■ What is needed
No pictures, please. Output the lines from the start of the data through the line that contains "mod.width = bevel", both included, exactly as they stand.

■ Dataset entries
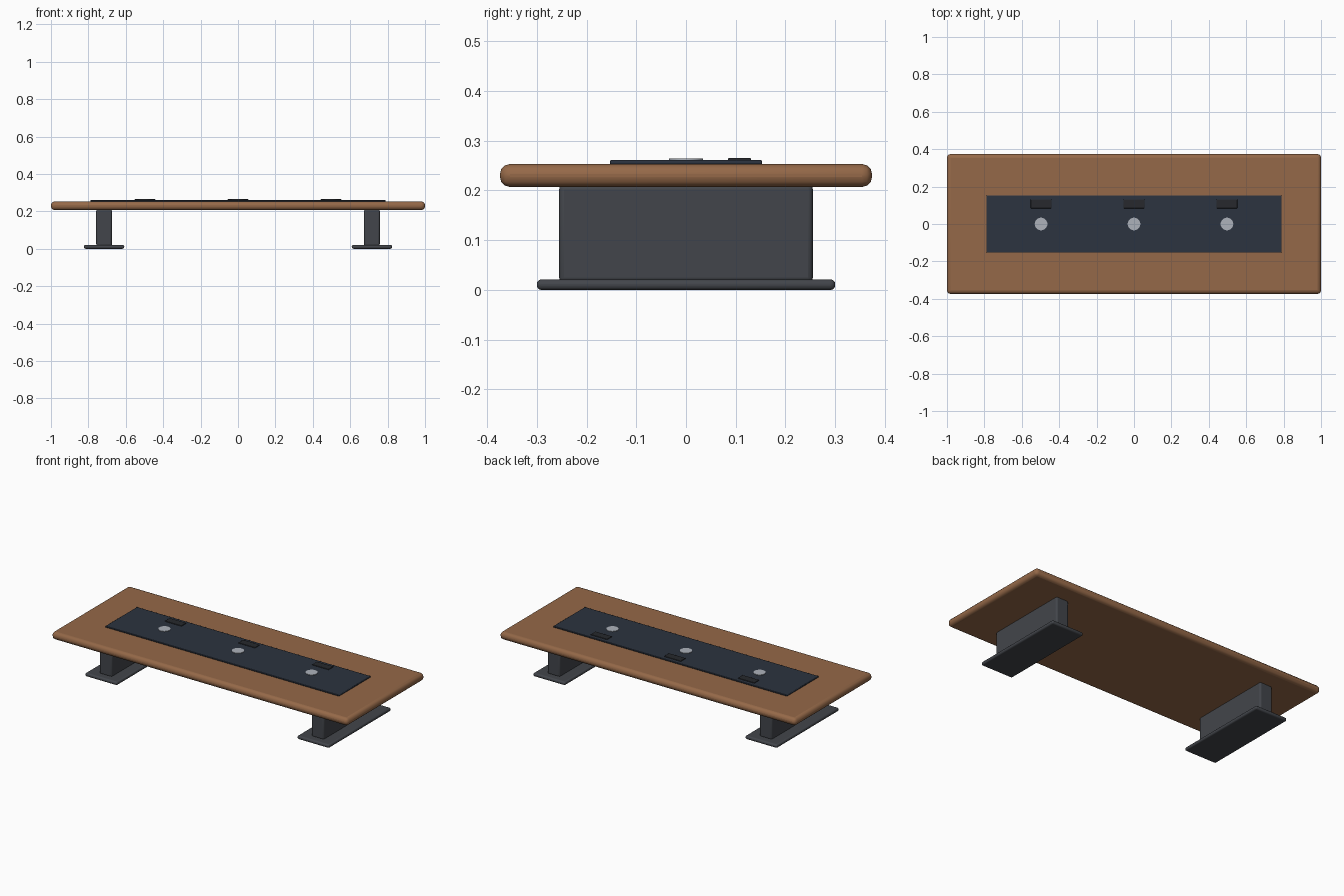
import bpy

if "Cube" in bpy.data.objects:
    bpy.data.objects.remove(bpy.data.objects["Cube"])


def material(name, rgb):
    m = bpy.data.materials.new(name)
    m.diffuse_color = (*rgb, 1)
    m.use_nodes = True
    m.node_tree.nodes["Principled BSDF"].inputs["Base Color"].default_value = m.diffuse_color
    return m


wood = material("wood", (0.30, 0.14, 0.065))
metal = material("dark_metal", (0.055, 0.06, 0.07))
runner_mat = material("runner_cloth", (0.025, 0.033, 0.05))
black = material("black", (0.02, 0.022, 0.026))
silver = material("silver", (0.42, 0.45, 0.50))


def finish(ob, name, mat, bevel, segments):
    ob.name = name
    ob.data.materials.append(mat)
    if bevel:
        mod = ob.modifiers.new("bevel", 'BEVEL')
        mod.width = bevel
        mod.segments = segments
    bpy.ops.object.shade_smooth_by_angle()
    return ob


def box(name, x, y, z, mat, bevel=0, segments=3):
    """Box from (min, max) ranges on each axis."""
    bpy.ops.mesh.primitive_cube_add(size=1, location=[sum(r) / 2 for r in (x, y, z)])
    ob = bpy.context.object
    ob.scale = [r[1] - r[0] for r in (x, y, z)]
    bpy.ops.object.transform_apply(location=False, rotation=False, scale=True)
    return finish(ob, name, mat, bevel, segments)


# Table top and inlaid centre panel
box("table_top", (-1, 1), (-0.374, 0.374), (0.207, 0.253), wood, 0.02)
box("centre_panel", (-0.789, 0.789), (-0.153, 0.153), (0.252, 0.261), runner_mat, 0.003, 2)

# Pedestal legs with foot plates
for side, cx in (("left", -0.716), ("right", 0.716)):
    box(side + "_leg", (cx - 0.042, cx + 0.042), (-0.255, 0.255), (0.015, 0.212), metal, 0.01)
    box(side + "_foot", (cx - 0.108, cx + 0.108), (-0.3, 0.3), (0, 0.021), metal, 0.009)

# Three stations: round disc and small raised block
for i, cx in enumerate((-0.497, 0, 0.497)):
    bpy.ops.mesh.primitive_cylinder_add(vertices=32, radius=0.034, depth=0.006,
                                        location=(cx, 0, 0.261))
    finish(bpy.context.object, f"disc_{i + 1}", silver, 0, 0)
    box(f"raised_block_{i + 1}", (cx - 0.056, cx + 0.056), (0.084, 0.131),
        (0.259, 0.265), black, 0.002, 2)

■ Solution for this exercise
import bpy

if "Cube" in bpy.data.objects:
    bpy.data.objects.remove(bpy.data.objects["Cube"])


def material(name, rgb):
    m = bpy.data.materials.new(name)
    m.diffuse_color = (*rgb, 1)
    m.use_nodes = True
    m.node_tree.nodes["Principled BSDF"].inputs["Base Color"].default_value = m.diffuse_color
    return m


wood = material("wood", (0.30, 0.14, 0.065))
metal = material("dark_metal", (0.055, 0.06, 0.07))
runner_mat = material("runner_cloth", (0.025, 0.033, 0.05))
black = material("black", (0.02, 0.022, 0.026))
silver = material("silver", (0.42, 0.45, 0.50))


def finish(ob, name, mat, bevel, segments):
    ob.name = name
    ob.data.materials.append(mat)
    if bevel:
        mod = ob.modifiers.new("bevel", 'BEVEL')
        mod.width = bevel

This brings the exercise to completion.